Justice or mercy?
Let me tell you a story.
General Robert E. Lee was a great man. Everyone agreed -- even his enemies. As a young man, he completed his West Point training without a single demerit. He was a hero during the Mexican War and afterward was chosen as commandant of West Point. Lee led the troops who arrested John Brown and his men at Harper's Ferry, and when the Civil War started, he was offered command of the armies for both sides. General Lee's abilities and leadership kept the South in the game much longer than anyone could have guessed.
After the war, he was looking for work.
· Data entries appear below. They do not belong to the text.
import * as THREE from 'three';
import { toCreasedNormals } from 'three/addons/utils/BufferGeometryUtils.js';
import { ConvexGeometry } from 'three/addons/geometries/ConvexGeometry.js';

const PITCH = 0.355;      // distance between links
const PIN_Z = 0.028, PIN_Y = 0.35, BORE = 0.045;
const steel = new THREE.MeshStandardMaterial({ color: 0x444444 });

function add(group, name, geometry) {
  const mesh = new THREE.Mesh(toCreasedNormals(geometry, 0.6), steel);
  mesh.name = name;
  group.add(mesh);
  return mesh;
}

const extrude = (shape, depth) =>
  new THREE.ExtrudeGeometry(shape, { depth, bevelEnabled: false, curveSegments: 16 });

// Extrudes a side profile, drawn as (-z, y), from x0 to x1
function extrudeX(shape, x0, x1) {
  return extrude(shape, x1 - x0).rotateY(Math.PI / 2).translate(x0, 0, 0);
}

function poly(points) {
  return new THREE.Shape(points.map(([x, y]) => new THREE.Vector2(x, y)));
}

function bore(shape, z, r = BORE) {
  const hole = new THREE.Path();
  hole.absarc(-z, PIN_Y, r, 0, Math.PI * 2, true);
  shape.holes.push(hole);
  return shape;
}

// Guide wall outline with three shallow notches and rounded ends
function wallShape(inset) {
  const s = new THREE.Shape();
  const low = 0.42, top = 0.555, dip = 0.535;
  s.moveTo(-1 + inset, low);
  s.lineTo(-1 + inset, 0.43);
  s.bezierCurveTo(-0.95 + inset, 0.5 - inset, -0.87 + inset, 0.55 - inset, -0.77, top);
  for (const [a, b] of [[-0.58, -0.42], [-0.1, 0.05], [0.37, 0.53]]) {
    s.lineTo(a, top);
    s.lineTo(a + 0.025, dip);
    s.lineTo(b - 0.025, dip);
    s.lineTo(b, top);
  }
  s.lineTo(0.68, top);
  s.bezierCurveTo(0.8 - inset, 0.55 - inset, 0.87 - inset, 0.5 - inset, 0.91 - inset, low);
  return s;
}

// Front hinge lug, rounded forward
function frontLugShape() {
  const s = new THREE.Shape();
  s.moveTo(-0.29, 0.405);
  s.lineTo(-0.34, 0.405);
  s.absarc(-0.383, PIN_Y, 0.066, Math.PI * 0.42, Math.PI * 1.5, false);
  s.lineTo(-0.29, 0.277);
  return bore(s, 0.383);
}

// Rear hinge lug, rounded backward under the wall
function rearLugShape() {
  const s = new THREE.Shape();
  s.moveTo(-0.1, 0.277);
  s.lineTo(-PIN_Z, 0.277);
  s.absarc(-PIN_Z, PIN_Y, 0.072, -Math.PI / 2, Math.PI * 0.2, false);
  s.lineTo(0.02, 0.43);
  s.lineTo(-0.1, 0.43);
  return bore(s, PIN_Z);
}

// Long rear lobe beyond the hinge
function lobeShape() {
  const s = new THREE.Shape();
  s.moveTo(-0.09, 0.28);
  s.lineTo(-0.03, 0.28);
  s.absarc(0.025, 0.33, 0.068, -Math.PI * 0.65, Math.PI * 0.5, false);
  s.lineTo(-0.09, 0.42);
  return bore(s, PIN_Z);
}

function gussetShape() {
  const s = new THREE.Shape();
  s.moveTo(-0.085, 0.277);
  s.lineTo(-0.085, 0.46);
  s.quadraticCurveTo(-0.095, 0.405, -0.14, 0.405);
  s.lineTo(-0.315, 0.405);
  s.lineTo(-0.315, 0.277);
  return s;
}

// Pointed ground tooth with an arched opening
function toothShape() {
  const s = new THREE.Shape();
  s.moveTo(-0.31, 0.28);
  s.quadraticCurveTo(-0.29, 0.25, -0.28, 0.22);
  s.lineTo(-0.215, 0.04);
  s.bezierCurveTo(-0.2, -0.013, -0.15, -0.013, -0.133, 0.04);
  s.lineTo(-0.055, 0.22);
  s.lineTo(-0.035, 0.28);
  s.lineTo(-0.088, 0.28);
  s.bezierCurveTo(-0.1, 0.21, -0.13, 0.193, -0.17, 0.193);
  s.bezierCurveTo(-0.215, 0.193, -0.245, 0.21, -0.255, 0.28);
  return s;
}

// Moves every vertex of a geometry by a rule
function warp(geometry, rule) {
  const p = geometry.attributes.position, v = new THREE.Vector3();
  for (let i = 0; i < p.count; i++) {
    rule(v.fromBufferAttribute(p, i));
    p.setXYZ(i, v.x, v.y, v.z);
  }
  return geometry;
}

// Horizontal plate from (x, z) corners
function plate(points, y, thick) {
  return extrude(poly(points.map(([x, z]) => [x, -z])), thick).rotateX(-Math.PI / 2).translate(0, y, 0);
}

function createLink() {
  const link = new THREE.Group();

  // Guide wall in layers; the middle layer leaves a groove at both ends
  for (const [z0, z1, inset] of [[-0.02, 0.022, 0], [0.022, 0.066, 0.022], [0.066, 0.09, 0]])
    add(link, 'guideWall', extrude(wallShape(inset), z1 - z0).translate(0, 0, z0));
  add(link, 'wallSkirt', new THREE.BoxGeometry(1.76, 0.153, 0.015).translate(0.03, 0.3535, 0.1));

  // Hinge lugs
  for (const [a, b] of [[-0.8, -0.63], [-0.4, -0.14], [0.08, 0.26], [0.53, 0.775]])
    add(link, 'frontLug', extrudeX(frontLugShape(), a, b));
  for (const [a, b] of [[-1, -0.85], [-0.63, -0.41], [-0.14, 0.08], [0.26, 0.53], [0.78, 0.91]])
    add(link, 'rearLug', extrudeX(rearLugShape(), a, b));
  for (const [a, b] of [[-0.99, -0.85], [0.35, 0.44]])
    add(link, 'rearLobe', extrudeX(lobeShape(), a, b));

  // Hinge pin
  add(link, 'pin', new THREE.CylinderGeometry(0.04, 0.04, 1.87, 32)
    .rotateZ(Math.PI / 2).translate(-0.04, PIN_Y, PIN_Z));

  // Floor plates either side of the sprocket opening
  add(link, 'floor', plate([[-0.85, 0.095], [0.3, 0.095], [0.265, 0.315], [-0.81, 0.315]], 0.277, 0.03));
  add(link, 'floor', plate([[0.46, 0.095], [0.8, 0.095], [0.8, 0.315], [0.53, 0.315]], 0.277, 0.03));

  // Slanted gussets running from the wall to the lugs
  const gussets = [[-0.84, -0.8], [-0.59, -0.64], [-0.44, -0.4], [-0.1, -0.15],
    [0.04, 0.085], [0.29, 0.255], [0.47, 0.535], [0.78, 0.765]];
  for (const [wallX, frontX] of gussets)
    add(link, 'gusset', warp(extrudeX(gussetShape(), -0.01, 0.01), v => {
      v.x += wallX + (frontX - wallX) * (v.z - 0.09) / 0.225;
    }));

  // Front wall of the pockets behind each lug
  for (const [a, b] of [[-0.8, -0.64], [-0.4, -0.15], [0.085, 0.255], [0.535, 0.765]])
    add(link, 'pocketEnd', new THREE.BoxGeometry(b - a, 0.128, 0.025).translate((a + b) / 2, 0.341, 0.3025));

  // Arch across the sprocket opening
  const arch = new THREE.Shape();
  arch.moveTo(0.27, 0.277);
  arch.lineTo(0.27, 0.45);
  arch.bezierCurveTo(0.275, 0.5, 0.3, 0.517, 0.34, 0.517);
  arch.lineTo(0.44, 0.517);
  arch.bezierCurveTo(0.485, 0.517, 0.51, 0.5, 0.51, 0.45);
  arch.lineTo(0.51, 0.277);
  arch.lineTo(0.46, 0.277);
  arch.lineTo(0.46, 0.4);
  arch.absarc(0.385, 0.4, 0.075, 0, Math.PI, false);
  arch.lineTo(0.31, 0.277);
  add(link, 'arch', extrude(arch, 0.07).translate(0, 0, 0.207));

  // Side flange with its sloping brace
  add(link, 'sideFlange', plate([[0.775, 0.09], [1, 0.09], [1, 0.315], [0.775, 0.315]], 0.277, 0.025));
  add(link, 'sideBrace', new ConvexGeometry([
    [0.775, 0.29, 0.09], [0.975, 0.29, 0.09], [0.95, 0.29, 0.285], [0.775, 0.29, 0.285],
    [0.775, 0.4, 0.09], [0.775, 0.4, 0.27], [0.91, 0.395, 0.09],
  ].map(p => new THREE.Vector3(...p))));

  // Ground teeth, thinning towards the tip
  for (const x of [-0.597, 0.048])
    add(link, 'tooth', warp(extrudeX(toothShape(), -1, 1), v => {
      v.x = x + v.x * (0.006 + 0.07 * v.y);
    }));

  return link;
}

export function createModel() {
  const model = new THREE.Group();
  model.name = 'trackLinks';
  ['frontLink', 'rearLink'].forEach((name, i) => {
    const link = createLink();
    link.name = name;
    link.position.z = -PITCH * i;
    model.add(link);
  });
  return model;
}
That whole running-an-army, saving-the-Confederacy thing hadn't really worked out for him, and he was considering a change in careers.
He took a job as president of Washington University, where he must have done a good job because following his death the school's name was changed to Washington and Lee University, and it remains the same today. It wasn't a huge challenge for him -- he'd spent years keeping thousands of armed men in line, so a few college students sure didn't scare him. Keep in mind, this was before spring breaks became popular.
He ran a pretty taut ship and the students were all a little scared of him. He was, after all, Robert E. Lee, the greatest general of his age, perhaps the closest thing to a knight we've ever seen in America.
One day a student was caught in some infraction and was sent to General Lee to be dealt his fate.
The General wasn't in, so the student had to sit in the reception area, waiting for him to return. The longer he sat, the more anxious he became. When Lee finally entered the room, he glanced sideways at the nervously twitching lad.
"Don't worry, son," he said. "You will have justice through these doors."
The young man blurted out, "That's what I'm afraid of, Sir. I don't need justice, I need mercy."
We talk about justice a lot in America. It's even a part of our pledge of allegiance. Remember? " . . . and liberty and justice for all." And yet, even with liberty and justice as priorities, we spent almost a hundred years as a country in which quite a few of our citizens did without liberty. If you're talking justice, well, over the years justice has been pretty hard to come by, too.
Sometimes I wonder if we know what we're talking about.
And when we ask for justice, I really, truly wonder if we realize what we're asking for. Here's something to think about. What if someone were to meet your eyes and say in an emphatic voice, "Someday I hope you get just what you deserve!" Would you be pleased? I know I wouldn't, even though that may be a clear definition of justice.
So, as a country and as a people, I think it's a terrific idea that we all work for justice.
But we better pray for mercy.
Copyright 2006 Brent Olson
Let me tell you a story.